--- Data listing ---

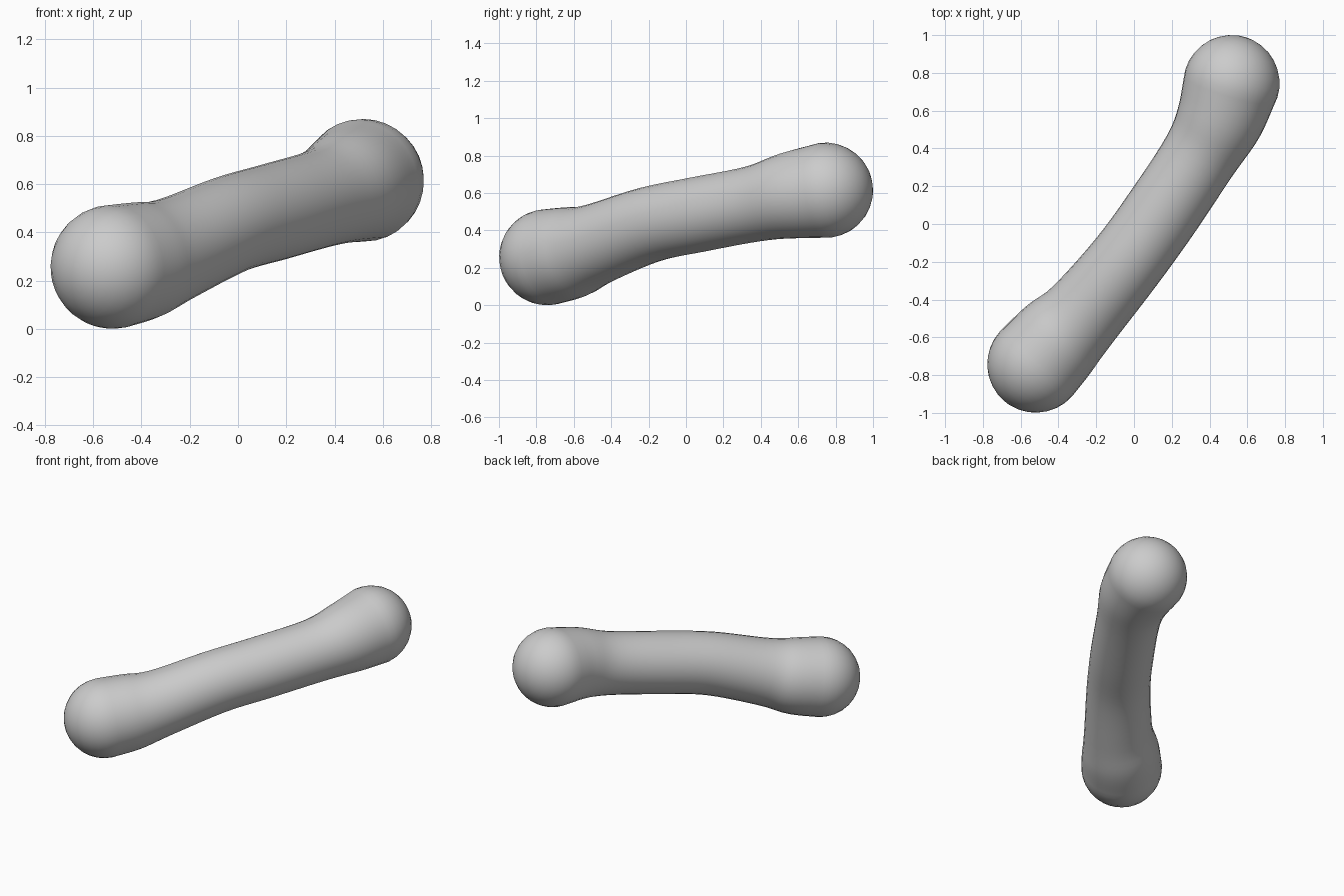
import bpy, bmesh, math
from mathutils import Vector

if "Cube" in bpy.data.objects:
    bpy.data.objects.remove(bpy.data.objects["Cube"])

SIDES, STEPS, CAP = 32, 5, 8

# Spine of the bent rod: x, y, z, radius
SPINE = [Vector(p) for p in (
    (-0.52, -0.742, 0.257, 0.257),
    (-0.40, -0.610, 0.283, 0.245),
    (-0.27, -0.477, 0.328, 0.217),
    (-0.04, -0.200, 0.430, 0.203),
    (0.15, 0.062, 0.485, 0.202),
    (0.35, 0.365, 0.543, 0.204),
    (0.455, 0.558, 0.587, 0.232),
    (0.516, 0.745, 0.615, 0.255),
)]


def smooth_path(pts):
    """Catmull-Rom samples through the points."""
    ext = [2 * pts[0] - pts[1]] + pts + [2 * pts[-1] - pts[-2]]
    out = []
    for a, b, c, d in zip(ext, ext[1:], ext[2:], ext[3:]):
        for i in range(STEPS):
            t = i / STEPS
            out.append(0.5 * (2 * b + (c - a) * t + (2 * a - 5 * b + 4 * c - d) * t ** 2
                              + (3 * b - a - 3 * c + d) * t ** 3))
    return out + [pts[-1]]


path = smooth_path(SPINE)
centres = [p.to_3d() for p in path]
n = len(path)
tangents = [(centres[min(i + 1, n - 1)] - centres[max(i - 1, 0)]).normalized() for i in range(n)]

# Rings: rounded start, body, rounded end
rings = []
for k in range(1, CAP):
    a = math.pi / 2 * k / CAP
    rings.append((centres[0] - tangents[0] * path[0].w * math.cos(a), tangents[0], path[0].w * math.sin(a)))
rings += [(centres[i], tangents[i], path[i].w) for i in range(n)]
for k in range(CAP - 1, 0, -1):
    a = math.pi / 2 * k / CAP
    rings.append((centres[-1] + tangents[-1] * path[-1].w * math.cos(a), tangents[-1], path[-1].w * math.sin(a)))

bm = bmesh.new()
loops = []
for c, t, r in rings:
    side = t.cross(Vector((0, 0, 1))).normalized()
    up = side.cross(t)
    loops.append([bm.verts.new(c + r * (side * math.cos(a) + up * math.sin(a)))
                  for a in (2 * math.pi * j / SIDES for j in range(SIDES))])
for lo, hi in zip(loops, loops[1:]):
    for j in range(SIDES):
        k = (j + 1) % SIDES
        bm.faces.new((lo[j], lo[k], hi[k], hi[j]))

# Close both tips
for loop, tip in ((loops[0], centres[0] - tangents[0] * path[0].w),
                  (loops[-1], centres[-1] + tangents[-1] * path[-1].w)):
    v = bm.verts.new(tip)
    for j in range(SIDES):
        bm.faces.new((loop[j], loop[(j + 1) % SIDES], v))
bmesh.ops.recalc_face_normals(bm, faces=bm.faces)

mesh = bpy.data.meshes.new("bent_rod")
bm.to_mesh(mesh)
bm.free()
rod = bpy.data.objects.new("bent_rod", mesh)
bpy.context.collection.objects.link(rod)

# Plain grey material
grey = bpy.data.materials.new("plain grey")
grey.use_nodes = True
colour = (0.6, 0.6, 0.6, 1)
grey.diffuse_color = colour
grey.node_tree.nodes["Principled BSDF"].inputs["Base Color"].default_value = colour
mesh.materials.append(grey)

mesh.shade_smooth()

---
--- Data listing ---

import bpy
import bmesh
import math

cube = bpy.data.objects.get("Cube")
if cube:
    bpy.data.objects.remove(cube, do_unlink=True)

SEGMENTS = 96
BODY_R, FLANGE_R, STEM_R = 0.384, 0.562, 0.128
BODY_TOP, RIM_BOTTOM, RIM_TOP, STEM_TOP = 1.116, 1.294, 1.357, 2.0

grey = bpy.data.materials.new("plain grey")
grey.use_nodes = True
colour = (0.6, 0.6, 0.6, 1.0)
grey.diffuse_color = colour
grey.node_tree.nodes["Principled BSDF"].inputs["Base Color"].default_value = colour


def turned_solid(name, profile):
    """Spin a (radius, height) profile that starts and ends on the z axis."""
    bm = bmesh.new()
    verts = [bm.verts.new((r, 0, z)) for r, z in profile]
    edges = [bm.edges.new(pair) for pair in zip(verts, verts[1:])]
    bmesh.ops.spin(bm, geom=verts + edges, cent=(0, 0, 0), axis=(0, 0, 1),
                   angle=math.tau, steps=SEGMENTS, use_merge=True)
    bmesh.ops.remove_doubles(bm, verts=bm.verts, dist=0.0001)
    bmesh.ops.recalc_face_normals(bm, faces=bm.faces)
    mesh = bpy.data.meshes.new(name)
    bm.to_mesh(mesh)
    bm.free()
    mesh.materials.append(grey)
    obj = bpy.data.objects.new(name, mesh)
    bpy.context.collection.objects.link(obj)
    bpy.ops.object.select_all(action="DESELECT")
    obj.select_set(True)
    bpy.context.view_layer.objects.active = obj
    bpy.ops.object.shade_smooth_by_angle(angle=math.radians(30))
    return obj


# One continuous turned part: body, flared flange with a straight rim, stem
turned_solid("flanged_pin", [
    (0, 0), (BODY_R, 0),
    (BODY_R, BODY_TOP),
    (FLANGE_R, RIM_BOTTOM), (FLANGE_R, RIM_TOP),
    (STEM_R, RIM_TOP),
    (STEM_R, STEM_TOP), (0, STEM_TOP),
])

---

What is required -> Look through the entries and work out how many lines have the word "context" in them; reply with that number only.

Task answer -> 3